PROBLEM REQUIREMENTS
Wherever the word "True" appears in the entries, copy the whole line.

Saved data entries
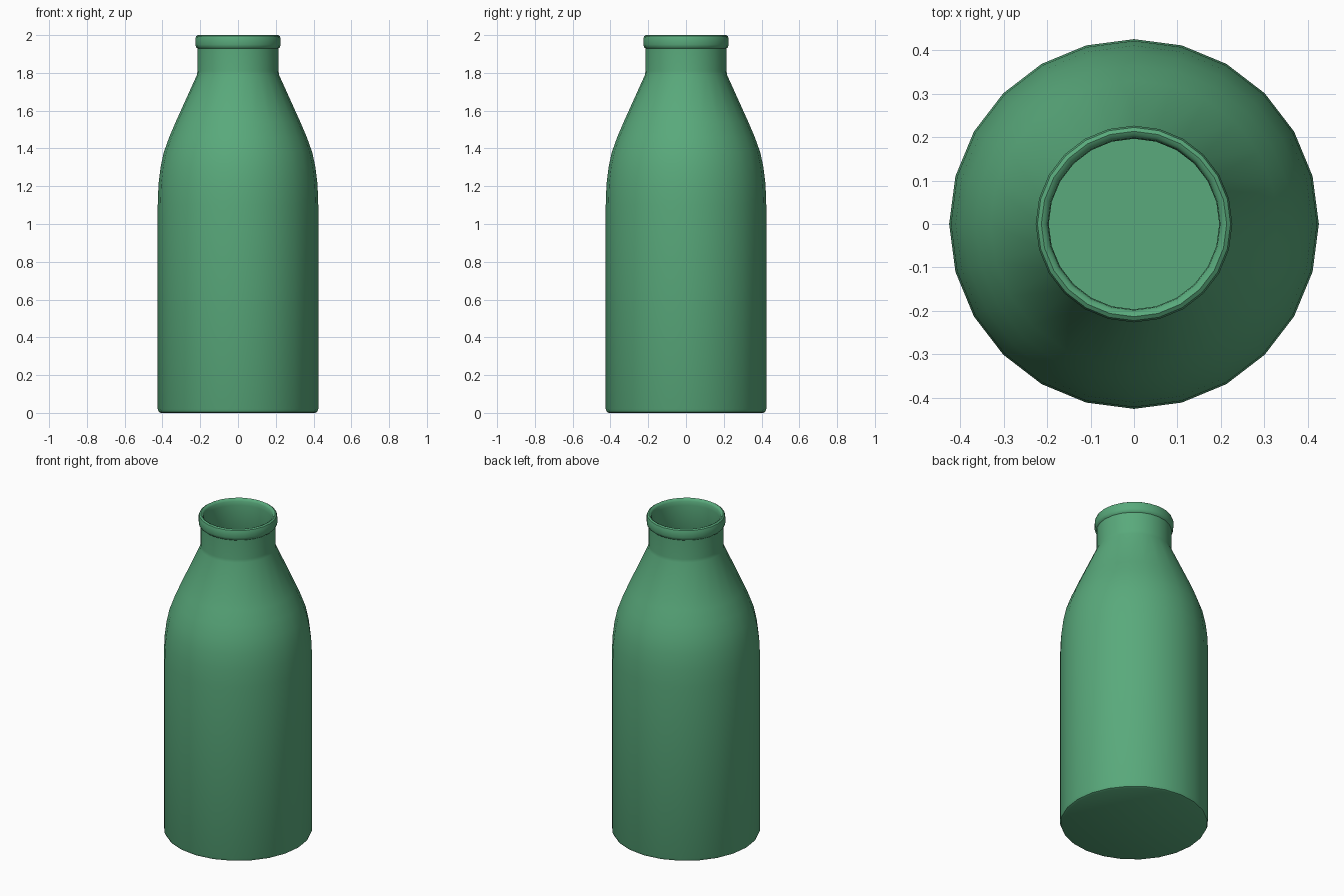
import bpy, bmesh, math

if "Cube" in bpy.data.objects:
    bpy.data.objects.remove(bpy.data.objects["Cube"])

SIDES = 24

# Closed wall profile (radius, height): outside from base to lip, then inside back down
outer = [(0.0, 0.0), (0.408, 0.0), (0.419, 0.005), (0.425, 0.02), (0.425, 1.10),
         (0.421, 1.21), (0.410, 1.30), (0.393, 1.38), (0.364, 1.46), (0.330, 1.54),
         (0.217, 1.79), (0.215, 1.81), (0.215, 1.93)]
lip = [(0.222, 1.936), (0.226, 1.95), (0.226, 1.98), (0.222, 1.994), (0.213, 2.0),
       (0.204, 1.996), (0.198, 1.985)]
inner = [(0.196, 1.96), (0.196, 1.80), (0.310, 1.54), (0.344, 1.46), (0.373, 1.38),
         (0.390, 1.30), (0.401, 1.21), (0.405, 1.10), (0.405, 0.04), (0.390, 0.02),
         (0.0, 0.02)]
profile = outer + lip + inner

# Lathe the profile around z
bm = bmesh.new()
rings = []
for r, z in profile:
    if r == 0:
        rings.append([bm.verts.new((0, 0, z))])
    else:
        rings.append([bm.verts.new((r * math.cos(2 * math.pi * i / SIDES),
                                    r * math.sin(2 * math.pi * i / SIDES), z))
                      for i in range(SIDES)])
for a, b in zip(rings, rings[1:]):
    for i in range(SIDES):
        j = (i + 1) % SIDES
        if len(a) == 1:
            bm.faces.new((a[0], b[j], b[i]))
        elif len(b) == 1:
            bm.faces.new((a[i], a[j], b[0]))
        else:
            bm.faces.new((a[i], a[j], b[j], b[i]))
bmesh.ops.recalc_face_normals(bm, faces=bm.faces)
mesh = bpy.data.meshes.new("bottle")
bm.to_mesh(mesh)
bm.free()

bottle = bpy.data.objects.new("bottle", mesh)
bpy.context.collection.objects.link(bottle)

# Green glass colour
mat = bpy.data.materials.new("green")
mat.diffuse_color = (0.10, 0.40, 0.20, 1)
mat.use_nodes = True
mat.node_tree.nodes["Principled BSDF"].inputs["Base Color"].default_value = mat.diffuse_color
mesh.materials.append(mat)

# Smooth shading
bpy.context.view_layer.objects.active = bottle
bottle.select_set(True)
bpy.ops.object.shade_smooth_by_angle(angle=math.radians(40))
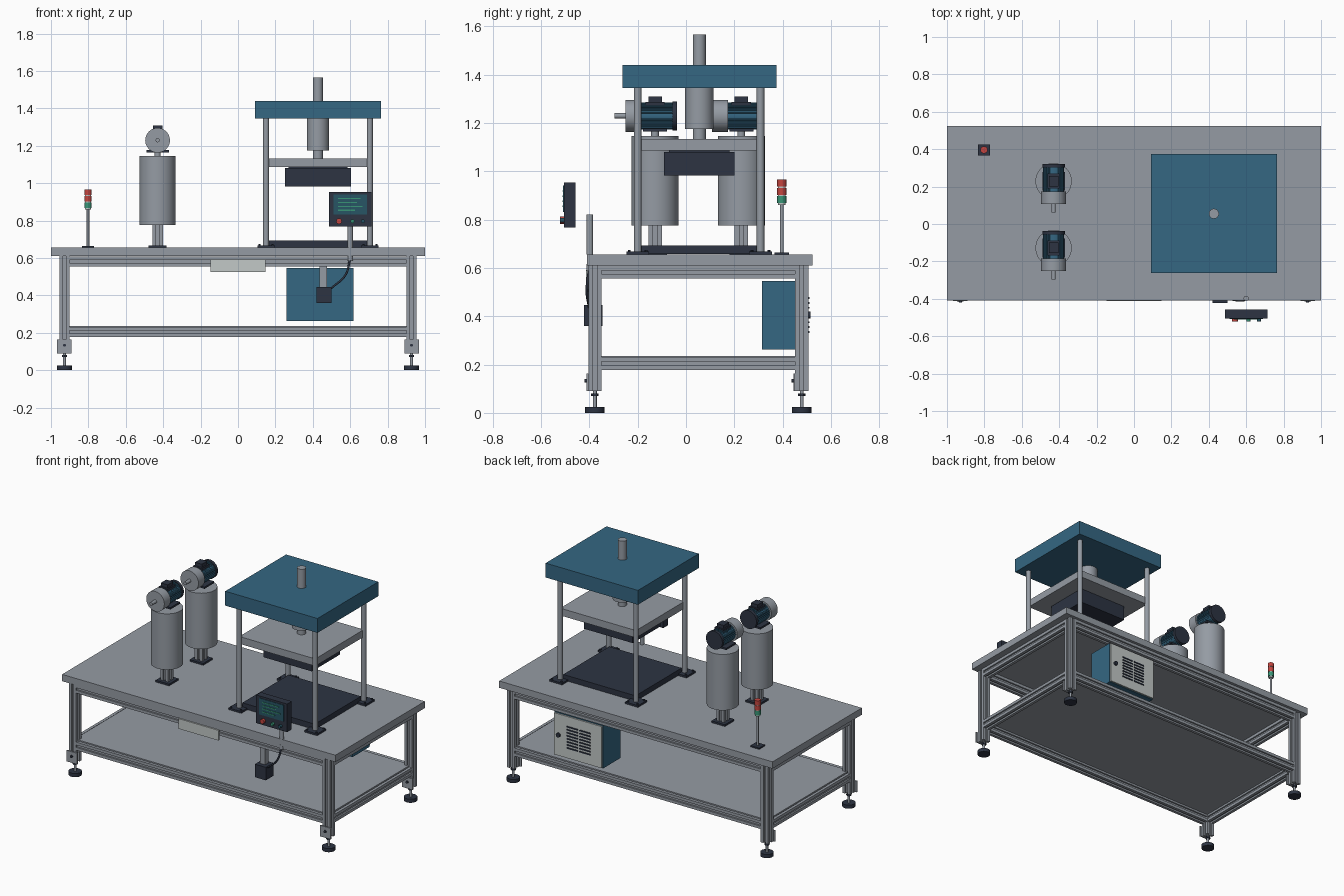
import bpy, bmesh, math
from mathutils import Vector, Matrix

cube = bpy.data.objects.get("Cube")
if cube:
    bpy.data.objects.remove(cube, do_unlink=True)


def material(name, r, g, b):
    m = bpy.data.materials.new(name)
    m.use_nodes = True
    m.diffuse_color = (r, g, b, 1)
    m.node_tree.nodes["Principled BSDF"].inputs["Base Color"].default_value = (r, g, b, 1)
    return m


GREY = material("aluminium grey", .3, .33, .37)
BLUE = material("machine blue", .035, .135, .225)
DARK = material("dark slate", .026, .034, .055)
PALE = material("pale grey", .54, .58, .57)
RED = material("signal red", .55, .06, .05)
GREEN = material("signal green", .04, .3, .18)
SCREEN = material("screen teal", .02, .09, .13)
AXES = {"x": Vector((1, 0, 0)), "y": Vector((0, 1, 0)), "z": Vector((0, 0, 1))}


def finish(name, bm, mat, smooth=False):
    bmesh.ops.recalc_face_normals(bm, faces=bm.faces)
    mesh = bpy.data.meshes.new(name)
    bm.to_mesh(mesh)
    bm.free()
    mesh.materials.append(mat)
    ob = bpy.data.objects.new(name, mesh)
    bpy.context.collection.objects.link(ob)
    if smooth:
        bpy.ops.object.select_all(action="DESELECT")
        ob.select_set(True)
        bpy.context.view_layer.objects.active = ob
        bpy.ops.object.shade_smooth_by_angle(angle=math.radians(35))
    return ob


def box(name, mat, x, y, z):
    """Box from three (low, high) ranges."""
    bm = bmesh.new()
    bmesh.ops.create_cube(bm, size=1)
    for v in bm.verts:
        v.co = [(a + b) / 2 + c * (b - a) for (a, b), c in zip((x, y, z), v.co)]
    return finish(name, bm, mat)


def around(c, half):
    return (c - half, c + half)


def rod(name, mat, start, length, radius, axis="z", sides=32):
    """Cylinder growing from start along an axis."""
    bm = bmesh.new()
    turn = AXES["z"].rotation_difference(AXES[axis]).to_matrix().to_4x4()
    place = Matrix.Translation(Vector(start) + AXES[axis] * length / 2) @ turn
    bmesh.ops.create_cone(bm, cap_ends=True, segments=sides, radius1=radius,
                          radius2=radius, depth=length, matrix=place)
    return finish(name, bm, mat, True)


def prism(name, mat, outline, start, length, axis, smooth=False):
    """Extrude a flat outline along an axis."""
    bm = bmesh.new()
    turn = AXES["z"].rotation_difference(AXES[axis]).to_matrix()
    face = bm.faces.new([bm.verts.new(Vector(start) + turn @ Vector((u, v, 0))) for u, v in outline])
    out = bmesh.ops.extrude_face_region(bm, geom=[face])["geom"]
    bmesh.ops.translate(bm, verts=[e for e in out if isinstance(e, bmesh.types.BMVert)],
                        vec=AXES[axis] * length)
    return finish(name, bm, mat, smooth)


def slotted(name, start, length, axis, h=.027):
    """Square extrusion with one groove in each side."""
    side = [(-h, -h), (-h * .3, -h), (-h * .3, -h * .6), (h * .3, -h * .6), (h * .3, -h)]
    outline = []
    for _ in range(4):
        outline += side
        side = [(-v, u) for u, v in side]
    return prism(name, GREY, outline, start, length, axis)


# Table and frame
FRONT, BACK, SIDE = -.377, .479, .928
box("table_top", GREY, (-1, 1), (-.41, .524), (.61, .655))
box("lower_shelf", GREY, (-.93, .93), (-.378, .48), (.225, .235))
for z, level in ((.582, "upper"), (.204, "lower")):
    for y, end in ((FRONT, "front"), (BACK, "back")):
        slotted(f"{level}_{end}_rail", (-.901, y, z), 1.802, "x")
    for x, end in ((SIDE, "left"), (-SIDE, "right")):
        slotted(f"{level}_{end}_rail", (x, FRONT + .027, z), BACK - FRONT - .054, "y")
for x, s in ((SIDE, "left"), (-SIDE, "right")):
    for y, e in ((FRONT, "front"), (BACK, "back")):
        leg = f"{e}_{s}_leg"
        slotted(leg, (x, y, .09), .52, "z")
        box(leg + "_plate", GREY, around(x, .039), (y - .035, y - .027), (.09, .163))
        rod(leg + "_bolt", DARK, (x, y - .043, .133), .01, .008, "y", 12)
        rod(leg + "_foot", DARK, (x, y, 0), .024, .04)
        rod(leg + "_stem", GREY, (x, y, .02), .075, .008, sides=16)
        rod(leg + "_nut", DARK, (x, y, .07), .011, .016, sides=6)
box("name_plate", PALE, (-.147, .147), (-.413, -.404), (.525, .592))

# Press
PX, PY = .427, .055
box("press_top_plate", BLUE, (.09, .765), (-.262, .374), (1.345, 1.44))
box("press_moving_plate", GREY, (.15, .705), (-.2, .308), (1.085, 1.133))
box("press_upper_platen", DARK, (.25, .605), (-.092, .2), (.982, 1.08))
box("platen_spacer", DARK, (.27, .585), (-.07, .18), (1.078, 1.087))
box("press_bed", DARK, (.163, .692), (-.187, .295), (.657, .693))
for x in (.15, .705):
    for y in (-.2, .308):
        rod("press_column", GREY, (x, y, .66), .69, .016)
        box("column_foot", DARK, around(x, .047), around(y, .047), (.655, .667))
        for dx in (-.035, .035):
            for dy in (-.035, .035):
                rod("foot_bolt", DARK, (x + dx, y + dy, .666), .008, .006, sides=6)
rod("press_cylinder", GREY, (PX, PY, 1.175), .17, .059)
rod("press_ram", GREY, (PX, PY, 1.13), .05, .027)
rod("press_top_rod", GREY, (PX, PY, 1.44), .126, .027)

# Two tanks, each with a motor on top
TX, MZ = -.43, 1.229
for y in (-.128, .229):
    box("tank_foot", DARK, around(TX, .049), around(y, .049), (.655, .667))
    slotted("tank_post", (TX, y, .665), .112, "z", .028)
    rod("tank", GREY, (TX, y, .775), .37, .097, sides=48)
    rod("motor_neck", GREY, (TX, y, 1.14), .028, .016)
    box("motor_mount", DARK, around(TX, .06), around(y, .05), (1.164, 1.176))
    rod("motor_shaft", GREY, (TX, y - .168, MZ), .06, .011, "y")
    rod("motor_flange", GREY, (TX, y - .122, MZ), .066, .066, "y", 40)
    fins = []
    for i in range(32):
        for k, r in ((0, .05), (.5, .05), (.5, .056), (1, .056)):
            a = (i + k) * math.tau / 32
            fins.append((r * math.cos(a), r * math.sin(a)))
    prism("motor_body", BLUE, fins, (TX, y - .056, MZ), .13, "y")
    rod("motor_fan_cover", DARK, (TX, y + .072, MZ), .019, .06, "y", 40)
    box("motor_box_saddle", DARK, around(TX, .033), (y - .04, y + .04), (1.26, 1.287))
    box("motor_terminal_box", DARK, around(TX, .025), (y - .028, y + .028), (1.28, 1.309))

# Signal lamp
LX, LY = -.802, .396
box("lamp_foot", DARK, around(LX, .032), around(LY, .03), (.655, .664))
rod("lamp_pole", GREY, (LX, LY, .66), .21, .007, sides=16)
rod("lamp_core", PALE, (LX, LY, .86), .1, .016, sides=24)
for z, colour, tag in ((.868, GREEN, "green"), (.902, RED, "middle_red"), (.936, RED, "top_red")):
    rod(f"lamp_{tag}", colour, (LX, LY, z), .029, .019, sides=24)

# Operator panel on its post
box("panel_case", DARK, (.487, .713), (-.505, -.457), (.767, .953))
box("panel_screen", SCREEN, (.51, .69), (-.508, -.504), (.832, .94))
for i, w in enumerate((.12, .1, .13, .09)):
    z = .918 - i * .021
    box("screen_line", GREEN, (.535, .535 + w), (-.511, -.507), (z - .003, z + .003))
for x, colour, r in ((.54, RED, .015), (.612, GREEN, .01), (.668, SCREEN, .01)):
    rod("panel_button", colour, (x, -.522, .797), .02, r, "y", 20)
rod("panel_post", GREY, (.6, -.398, .655), .165, .014)
rod("cable_gland", GREY, (.6, -.398, .587), .03, .014)

# Pedal-style control box with cable
box("control_box_bracket", GREY, (.437, .475), (-.395, -.36), (.44, .56))
box("control_box", DARK, (.42, .5), (-.423, -.345), (.36, .446))
curve = bpy.data.curves.new("control_cable", "CURVE")
curve.dimensions = "3D"
curve.bevel_depth = .006
curve.bevel_resolution = 2
path = curve.splines.new("BEZIER")
path.bezier_points.add(2)
for p, co in zip(path.bezier_points, ((.6, -.4, .6), (.575, -.41, .51), (.495, -.4, .435))):
    p.co = co
    p.handle_left_type = p.handle_right_type = "AUTO"
curve.materials.append(DARK)
bpy.context.collection.objects.link(bpy.data.objects.new("control_cable", curve))

# Electrical cabinet
box("cabinet", BLUE, (.26, .617), (.315, .495), (.263, .546))
box("cabinet_door", PALE, (.264, .613), (.495, .505), (.267, .542))
for i in range(8):
    z = .335 + i * .02
    for x in (.345, .437):
        box("cabinet_louvre", DARK, (x, x + .08), (.504, .51), (z - .004, z + .004))
rod("cabinet_lock", DARK, (.578, .504, .405), .012, .014, "y", 20)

WRITTEN RESPONSE
mat.use_nodes = True
bottle.select_set(True)
    bpy.data.objects.remove(cube, do_unlink=True)
    m.use_nodes = True
        ob.select_set(True)
    bmesh.ops.create_cone(bm, cap_ends=True, segments=sides, radius1=radius,
    return finish(name, bm, mat, True)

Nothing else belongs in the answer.